by David Musyoka and Christine Lagat
NAIROBI, Aug. 5 (Xinhua) -- The ongoing U.S.-African leaders' summit in Washington DC presents an opportunity to unlock the immense trade and investment opportunities in the continent, Kenyan economist Bethwel Kinuthia told Xinhua Tuesday.
Kinuthia, an economist at the University of Nairobi, said that a dialogue between African and American leaders was long overdue to re-invigorate trade in goods and services alongside technology transfer.
The U.S. President Barack Obama invited nearly 50 African heads of state and government for a three day summit whose key objective is to revitalize bilateral cooperation in key areas like trade, security, health and agriculture.
Analysts noted that Africa will benefit from renewed interest from economic powerhouses in the Western and Eastern hemisphere.
"What should preoccupy the minds of our policymakers is how we can tap into opportunities offered by industrial giants," Kinuthia said.
African leaders are pushing for a 15 year extension of the African Growth and Opportunity Act (AGOA) signed by former U.S. President Bill Clinton in 2000 to boost export of the continent's goods in the American market.
Kinuthia stressed that preferential treatment of African goods will boost export earnings, create jobs and accelerate economic growth.
"The extension of AGOA deadline is critical to ensure our agricultural produce has unfettered access to the U.S. market," said Kinuthia.
He warned that failure to extend the AGOA deadline will jeopardize key sectors of the economy like agriculture, manufacturing and mining.
Africa's economic revival has earned recognition from American policymakers and captains of industry.
During their stay in Washington, African leaders will meet business executives from diverse sectors like energy, information technology and transport.
"At this juncture, we should not be obsessed with how many deals our leaders will clinch with American corporations. We require sound and mutual cooperation with investors to propel a shared growth," said Kinuthia.
African countries require capital, technology and expertise from the United States to modernize key sectors of the economy.

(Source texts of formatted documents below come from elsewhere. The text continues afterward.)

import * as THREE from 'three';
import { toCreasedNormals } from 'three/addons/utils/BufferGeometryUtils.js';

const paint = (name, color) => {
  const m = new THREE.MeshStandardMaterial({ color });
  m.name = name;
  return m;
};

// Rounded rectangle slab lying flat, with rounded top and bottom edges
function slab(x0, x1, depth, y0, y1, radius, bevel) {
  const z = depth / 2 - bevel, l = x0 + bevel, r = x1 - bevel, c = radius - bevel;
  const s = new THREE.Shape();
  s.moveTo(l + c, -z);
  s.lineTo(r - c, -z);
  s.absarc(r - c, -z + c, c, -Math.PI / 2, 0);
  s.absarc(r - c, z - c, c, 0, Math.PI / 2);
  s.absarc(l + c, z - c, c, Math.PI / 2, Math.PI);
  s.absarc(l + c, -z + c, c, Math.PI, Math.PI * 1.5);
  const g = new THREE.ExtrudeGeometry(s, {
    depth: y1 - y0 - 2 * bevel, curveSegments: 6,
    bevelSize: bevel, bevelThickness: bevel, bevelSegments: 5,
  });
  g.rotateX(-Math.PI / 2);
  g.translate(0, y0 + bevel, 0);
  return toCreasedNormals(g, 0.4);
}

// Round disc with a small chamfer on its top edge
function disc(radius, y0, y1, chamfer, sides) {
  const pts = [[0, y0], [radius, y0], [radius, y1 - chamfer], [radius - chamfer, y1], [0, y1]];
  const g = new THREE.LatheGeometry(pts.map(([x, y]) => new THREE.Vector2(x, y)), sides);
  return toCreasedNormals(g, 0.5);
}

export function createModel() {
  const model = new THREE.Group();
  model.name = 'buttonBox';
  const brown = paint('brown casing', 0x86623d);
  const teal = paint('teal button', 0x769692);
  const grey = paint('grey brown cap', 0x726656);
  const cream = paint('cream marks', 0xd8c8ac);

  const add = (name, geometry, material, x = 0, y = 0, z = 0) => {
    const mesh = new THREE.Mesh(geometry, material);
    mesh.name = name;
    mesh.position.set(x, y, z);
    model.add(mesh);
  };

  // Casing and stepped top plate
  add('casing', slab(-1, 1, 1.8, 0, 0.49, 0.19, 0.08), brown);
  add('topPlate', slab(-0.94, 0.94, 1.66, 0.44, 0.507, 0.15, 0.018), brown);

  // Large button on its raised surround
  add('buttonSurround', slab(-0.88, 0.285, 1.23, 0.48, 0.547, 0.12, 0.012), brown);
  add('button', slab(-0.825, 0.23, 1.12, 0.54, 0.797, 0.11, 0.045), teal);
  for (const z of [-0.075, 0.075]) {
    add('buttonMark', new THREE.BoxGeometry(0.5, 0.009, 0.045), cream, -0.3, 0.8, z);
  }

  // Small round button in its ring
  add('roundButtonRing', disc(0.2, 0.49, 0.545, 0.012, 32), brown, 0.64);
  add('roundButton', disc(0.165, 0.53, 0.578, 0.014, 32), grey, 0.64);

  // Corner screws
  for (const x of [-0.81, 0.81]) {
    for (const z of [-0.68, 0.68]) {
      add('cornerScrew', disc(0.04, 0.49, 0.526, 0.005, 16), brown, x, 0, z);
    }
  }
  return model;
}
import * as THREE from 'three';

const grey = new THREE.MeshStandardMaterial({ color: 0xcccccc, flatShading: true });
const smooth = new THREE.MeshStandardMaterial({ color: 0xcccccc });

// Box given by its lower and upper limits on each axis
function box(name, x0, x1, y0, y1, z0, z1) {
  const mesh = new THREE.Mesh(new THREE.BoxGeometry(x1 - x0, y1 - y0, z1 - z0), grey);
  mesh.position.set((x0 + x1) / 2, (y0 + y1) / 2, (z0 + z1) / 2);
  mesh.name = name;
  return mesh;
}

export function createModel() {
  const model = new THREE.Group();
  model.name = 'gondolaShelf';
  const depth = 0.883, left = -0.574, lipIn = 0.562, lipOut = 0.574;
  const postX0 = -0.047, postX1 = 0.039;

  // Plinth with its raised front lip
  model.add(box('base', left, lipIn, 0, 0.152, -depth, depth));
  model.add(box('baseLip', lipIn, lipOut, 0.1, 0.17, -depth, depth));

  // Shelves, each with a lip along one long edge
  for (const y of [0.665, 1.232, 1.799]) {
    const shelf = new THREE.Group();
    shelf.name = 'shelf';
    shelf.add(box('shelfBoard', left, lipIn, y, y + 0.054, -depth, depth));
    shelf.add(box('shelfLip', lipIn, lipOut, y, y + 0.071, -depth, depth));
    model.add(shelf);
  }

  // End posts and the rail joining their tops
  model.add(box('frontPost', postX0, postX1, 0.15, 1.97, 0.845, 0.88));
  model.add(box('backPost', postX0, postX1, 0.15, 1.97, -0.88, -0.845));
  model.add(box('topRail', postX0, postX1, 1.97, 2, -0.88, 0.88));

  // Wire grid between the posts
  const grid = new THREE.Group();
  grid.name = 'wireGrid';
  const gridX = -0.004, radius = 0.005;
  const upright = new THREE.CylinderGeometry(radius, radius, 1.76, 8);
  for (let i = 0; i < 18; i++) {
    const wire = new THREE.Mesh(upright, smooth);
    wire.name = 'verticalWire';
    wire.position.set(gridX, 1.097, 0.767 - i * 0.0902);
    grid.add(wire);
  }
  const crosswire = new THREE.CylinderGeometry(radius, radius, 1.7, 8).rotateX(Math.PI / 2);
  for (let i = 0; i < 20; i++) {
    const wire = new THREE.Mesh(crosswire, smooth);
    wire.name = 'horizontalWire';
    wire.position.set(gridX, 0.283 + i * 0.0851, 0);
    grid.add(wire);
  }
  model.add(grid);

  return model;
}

Kinuthia noted that countries in Africa could borrow lessons from the sophisticated American industrial sector.
The United States has no capacity to eclipse China and other emerging powers that have established a strong footprint in Sub- Saharan Africa, according to Kinuthia.
Statistics showed that China imported goods worth 88 billion U. S. dollars from Africa in 2013, while the U.S. imports stood at 34. 5 billion dollars in the same year.
China has eclipsed the United States in the provision of concessionary loans to develop local industries and critical infrastructure in the continent.
"We are receiving hefty grants from China and to be honest, both the U.S. and EU have never pumped similar amount. As for now, China is the most important partner," said Kinuthia.
He stressed that while big economies have contrasting vision for Africa, it is upon African leaders to settle for partners whose intentions dovetail with the broader goal of promoting inclusive growth in the continent.